2010: 64. This Republic of Suffering

“Mortality defines the human condition.”

This Republic of Suffering:  Death and the American Civil War, Drew Gilpin Faust

     This book falls pretty squarely into my areas of interest.  Written by  Drew Gilpin Faust, now president of Harvard, it is a history of the Civil War, or, more specifically, of death in relation to the Civil War - how the nation grappled with mourning, with the bodies, the cemeteries, how it handled the loss of 600,000.  Since I wrote my college history honors thesis on mourning culture in the post-Civil War North, I could not have been more interested in the topic.  But even if you haven’t already committed a year of your life to the subject matter, any history reader would love this book.  By taking on the issue of Civil War death, Gilpin addresses the war from a whole new angle, and makes you realize how the loss of 600,000 really shaped the nation, addressing both emotional issues - the way that sort of loss affected the nation’s psyche, and logistical ones - how dealing with all those corpses led to some of the biggest Federal efforts up to that time.  It is fascinating, well-written and researched, and yet still accessible to the lay reader.  One of the best books I’ve read this year, for certain. 

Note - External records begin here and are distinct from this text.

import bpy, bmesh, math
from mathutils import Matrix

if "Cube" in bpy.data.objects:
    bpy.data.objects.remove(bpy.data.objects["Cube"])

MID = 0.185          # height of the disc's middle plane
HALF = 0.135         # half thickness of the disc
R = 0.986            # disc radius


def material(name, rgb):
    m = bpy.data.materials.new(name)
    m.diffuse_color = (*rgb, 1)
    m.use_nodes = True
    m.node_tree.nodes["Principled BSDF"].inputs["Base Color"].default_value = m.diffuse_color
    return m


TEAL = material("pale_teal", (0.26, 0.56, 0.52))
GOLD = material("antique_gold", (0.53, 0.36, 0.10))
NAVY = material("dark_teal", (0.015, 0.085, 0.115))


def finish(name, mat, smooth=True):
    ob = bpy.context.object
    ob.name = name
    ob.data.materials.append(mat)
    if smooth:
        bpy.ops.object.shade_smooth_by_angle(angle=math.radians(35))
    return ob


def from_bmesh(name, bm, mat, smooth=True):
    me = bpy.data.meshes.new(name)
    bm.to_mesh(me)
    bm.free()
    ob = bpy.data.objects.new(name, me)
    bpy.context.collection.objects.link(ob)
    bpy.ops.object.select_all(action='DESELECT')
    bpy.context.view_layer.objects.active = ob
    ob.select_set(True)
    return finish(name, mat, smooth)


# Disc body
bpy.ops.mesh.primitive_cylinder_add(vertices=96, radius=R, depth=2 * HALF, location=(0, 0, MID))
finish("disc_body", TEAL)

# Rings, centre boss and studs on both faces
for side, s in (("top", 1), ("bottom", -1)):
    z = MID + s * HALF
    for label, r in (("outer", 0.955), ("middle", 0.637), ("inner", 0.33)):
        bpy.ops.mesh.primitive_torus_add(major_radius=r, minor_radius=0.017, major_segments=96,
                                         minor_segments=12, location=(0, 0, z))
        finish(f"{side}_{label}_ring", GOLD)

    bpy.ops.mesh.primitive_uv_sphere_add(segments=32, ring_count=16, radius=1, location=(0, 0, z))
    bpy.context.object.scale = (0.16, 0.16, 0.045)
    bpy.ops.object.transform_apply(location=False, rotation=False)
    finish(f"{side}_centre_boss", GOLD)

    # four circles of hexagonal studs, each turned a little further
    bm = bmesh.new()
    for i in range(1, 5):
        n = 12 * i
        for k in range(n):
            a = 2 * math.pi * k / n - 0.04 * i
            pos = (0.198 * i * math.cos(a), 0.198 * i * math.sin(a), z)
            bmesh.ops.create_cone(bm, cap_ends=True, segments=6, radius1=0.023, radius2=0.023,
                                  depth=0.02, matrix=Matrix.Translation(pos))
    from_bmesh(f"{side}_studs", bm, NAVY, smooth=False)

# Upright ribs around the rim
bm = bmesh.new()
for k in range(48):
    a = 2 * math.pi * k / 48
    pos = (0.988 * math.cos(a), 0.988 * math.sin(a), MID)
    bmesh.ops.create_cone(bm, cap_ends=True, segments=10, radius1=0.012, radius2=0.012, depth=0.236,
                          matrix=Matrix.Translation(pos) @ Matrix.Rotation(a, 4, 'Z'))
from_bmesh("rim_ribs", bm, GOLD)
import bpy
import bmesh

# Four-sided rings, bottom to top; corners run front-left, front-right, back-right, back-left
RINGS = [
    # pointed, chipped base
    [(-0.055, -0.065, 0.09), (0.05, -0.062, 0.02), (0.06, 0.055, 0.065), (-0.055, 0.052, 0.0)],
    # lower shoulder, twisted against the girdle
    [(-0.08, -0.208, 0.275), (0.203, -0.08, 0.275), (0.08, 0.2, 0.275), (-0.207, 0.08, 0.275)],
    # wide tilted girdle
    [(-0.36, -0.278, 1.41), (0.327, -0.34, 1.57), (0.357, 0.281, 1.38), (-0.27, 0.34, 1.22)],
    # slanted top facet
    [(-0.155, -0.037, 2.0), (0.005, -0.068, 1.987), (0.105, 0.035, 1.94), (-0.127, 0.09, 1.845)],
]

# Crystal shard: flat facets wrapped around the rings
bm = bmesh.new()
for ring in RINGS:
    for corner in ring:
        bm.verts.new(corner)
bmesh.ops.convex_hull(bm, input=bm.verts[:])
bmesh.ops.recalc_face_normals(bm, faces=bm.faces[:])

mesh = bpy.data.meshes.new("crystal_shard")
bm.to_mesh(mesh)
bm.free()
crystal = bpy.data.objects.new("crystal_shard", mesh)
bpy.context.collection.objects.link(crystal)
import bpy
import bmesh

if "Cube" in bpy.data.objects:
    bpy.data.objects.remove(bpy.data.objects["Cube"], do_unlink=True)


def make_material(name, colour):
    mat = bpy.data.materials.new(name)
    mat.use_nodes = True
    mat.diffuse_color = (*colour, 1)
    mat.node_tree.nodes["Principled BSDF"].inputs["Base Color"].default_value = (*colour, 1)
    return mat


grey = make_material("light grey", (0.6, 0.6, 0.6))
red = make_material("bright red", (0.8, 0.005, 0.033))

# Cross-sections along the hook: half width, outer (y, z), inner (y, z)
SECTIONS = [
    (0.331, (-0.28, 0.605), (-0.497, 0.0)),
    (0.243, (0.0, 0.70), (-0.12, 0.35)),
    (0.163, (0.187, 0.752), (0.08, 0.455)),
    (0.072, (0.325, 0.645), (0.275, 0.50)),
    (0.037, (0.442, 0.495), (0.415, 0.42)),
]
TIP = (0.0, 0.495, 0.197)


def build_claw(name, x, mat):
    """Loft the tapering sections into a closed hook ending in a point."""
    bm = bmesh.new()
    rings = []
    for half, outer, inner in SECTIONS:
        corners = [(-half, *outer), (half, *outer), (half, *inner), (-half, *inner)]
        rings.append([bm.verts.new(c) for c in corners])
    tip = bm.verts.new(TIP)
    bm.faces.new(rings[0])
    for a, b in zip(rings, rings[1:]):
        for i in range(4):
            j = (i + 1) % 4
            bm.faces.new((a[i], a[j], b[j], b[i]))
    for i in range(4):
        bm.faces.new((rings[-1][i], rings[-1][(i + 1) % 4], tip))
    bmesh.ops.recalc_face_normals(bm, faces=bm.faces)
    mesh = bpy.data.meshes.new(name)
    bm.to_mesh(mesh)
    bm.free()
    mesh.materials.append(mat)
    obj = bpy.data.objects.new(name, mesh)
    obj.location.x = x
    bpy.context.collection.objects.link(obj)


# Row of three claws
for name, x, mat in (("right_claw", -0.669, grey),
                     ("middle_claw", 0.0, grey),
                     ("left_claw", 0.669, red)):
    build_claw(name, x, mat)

Date/Place Completed:  August 2010; D.C.

Categories: Non-Fiction

© Carrie Dunsmore 2017